The most critical issue facing Kathmandu Valley before the election was waste management, which rightly caught Shah’s attention. There were problems galore, but piling garbage had become a menace and needed immediate attention. And Mayor Shah set his sights on ridding the city of filth by proclaiming it as his “first priority”. But it hasn’t been plain sailing for the mayor, primarily because the problems of the people living in the vicinity of Banchare Danda aren’t something that can be resolved overnight.
Recycling waste cannot magically happen with a few political slogans either. To have intent is one thing. You also ought to have the skill to put the intent into practice. Mayor Shah’s ad hoc policy on waste is evident in his half-baked measures on waste segregation. People had taken him at his word when he asked Kathmandu’s residents to segregate biodegradable and non-biodegradable waste. They complied only to find that the trucks collecting the waste on behalf of Kathmandu Metropolitan City (KMC) mixed the segregated waste, shattering people’s trust in the mayor.
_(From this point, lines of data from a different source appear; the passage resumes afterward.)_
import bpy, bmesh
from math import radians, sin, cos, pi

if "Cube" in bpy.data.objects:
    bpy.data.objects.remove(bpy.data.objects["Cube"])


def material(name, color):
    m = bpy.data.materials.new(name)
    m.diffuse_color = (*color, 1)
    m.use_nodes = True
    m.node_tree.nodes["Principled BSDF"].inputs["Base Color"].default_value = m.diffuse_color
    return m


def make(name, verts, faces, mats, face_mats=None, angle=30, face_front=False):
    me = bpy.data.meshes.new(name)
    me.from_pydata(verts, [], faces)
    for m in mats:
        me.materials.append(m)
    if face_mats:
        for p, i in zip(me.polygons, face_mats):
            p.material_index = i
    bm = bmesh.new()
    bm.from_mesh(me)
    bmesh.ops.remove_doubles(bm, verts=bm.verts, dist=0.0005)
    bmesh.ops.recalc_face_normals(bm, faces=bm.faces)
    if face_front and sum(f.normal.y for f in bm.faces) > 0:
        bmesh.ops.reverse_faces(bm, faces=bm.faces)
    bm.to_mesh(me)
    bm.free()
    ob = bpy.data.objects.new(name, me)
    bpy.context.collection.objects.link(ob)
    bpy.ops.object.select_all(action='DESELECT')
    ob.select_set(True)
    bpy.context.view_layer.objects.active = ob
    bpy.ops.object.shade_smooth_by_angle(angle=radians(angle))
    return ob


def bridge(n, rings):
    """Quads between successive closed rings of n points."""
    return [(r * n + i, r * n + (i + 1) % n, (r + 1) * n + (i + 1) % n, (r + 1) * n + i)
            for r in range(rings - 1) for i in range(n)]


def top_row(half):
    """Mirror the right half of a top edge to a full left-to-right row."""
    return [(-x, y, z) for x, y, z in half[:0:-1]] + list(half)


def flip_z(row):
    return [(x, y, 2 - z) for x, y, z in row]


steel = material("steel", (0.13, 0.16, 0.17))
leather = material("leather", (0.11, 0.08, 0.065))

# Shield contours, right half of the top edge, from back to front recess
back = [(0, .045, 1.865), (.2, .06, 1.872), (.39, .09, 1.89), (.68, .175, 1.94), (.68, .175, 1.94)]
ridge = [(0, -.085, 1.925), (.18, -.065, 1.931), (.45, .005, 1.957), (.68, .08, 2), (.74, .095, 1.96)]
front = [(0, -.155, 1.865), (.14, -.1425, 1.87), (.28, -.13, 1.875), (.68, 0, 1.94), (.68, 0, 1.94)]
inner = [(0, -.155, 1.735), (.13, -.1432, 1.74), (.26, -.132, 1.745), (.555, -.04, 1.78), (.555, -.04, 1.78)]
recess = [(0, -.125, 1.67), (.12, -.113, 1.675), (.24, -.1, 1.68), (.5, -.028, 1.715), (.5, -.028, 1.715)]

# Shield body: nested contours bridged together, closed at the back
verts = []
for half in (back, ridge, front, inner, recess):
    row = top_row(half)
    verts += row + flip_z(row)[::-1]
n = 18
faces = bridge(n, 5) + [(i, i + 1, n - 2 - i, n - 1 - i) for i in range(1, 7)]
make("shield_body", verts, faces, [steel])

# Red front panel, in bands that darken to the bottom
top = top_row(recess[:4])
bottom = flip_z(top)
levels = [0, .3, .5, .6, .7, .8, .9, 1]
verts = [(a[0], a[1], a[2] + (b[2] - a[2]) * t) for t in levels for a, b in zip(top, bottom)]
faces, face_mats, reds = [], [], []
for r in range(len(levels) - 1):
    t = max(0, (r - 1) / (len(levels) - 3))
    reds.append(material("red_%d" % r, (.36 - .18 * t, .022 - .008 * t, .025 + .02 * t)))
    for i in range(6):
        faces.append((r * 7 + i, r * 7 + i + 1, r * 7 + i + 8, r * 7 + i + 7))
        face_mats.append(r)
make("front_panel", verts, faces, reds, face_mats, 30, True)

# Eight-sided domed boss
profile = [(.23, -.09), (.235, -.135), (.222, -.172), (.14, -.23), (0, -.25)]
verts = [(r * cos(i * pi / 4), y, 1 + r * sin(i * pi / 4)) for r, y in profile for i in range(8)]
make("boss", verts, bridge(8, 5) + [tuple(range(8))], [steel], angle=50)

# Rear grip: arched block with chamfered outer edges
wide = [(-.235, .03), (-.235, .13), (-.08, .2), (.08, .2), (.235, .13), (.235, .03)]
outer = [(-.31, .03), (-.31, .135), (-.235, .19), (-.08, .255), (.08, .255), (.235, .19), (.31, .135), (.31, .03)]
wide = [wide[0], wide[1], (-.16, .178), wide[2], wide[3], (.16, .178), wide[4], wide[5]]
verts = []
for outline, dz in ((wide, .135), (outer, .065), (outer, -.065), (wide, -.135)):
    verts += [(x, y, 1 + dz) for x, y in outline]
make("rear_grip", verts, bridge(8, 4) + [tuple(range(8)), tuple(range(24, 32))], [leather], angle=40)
If the City cannot honour its words, how will people trust it with anything? Shouldn’t the KMC and its chief be held accountable for mixing the segregated waste? After all, it had announced that the residents of Kathmandu who failed to segregate waste would be fined. This is just an example. Many have come to believe, rightly or wrongly, that Shah is undertaking the current demolition drive as a diversionary tactic to revive his waning popularity. Undoubtedly, the demolition drive has won him some new fans, but at what cost?
There are due processes which need to be followed when demolishing structures, and it seems the KMC has overlooked vital legal provisions before acting. Shah needs to remember that the mayor’s position is not akin to that of a CEO of a private company; in fact, a vital public entity like the KMC can never function like a private enterprise. Its decisions must be well thought out and its actions socially responsible. There is no need for highhandedness.
From the time the one-time-rapper stood for mayor, he had been able to galvanise a wide support base, largely because he promised a change from the old ways of doing things. People hoped he would run a clean and efficient organisation. But they also expected that unlike some of his predecessors in the post, who openly flouted rule of law and worked for vested interests, he would stick to due process. The democratic process will be in jeopardy if our elected leaders, especially someone of Shah’s potential and popularity, start acting like a law unto themselves.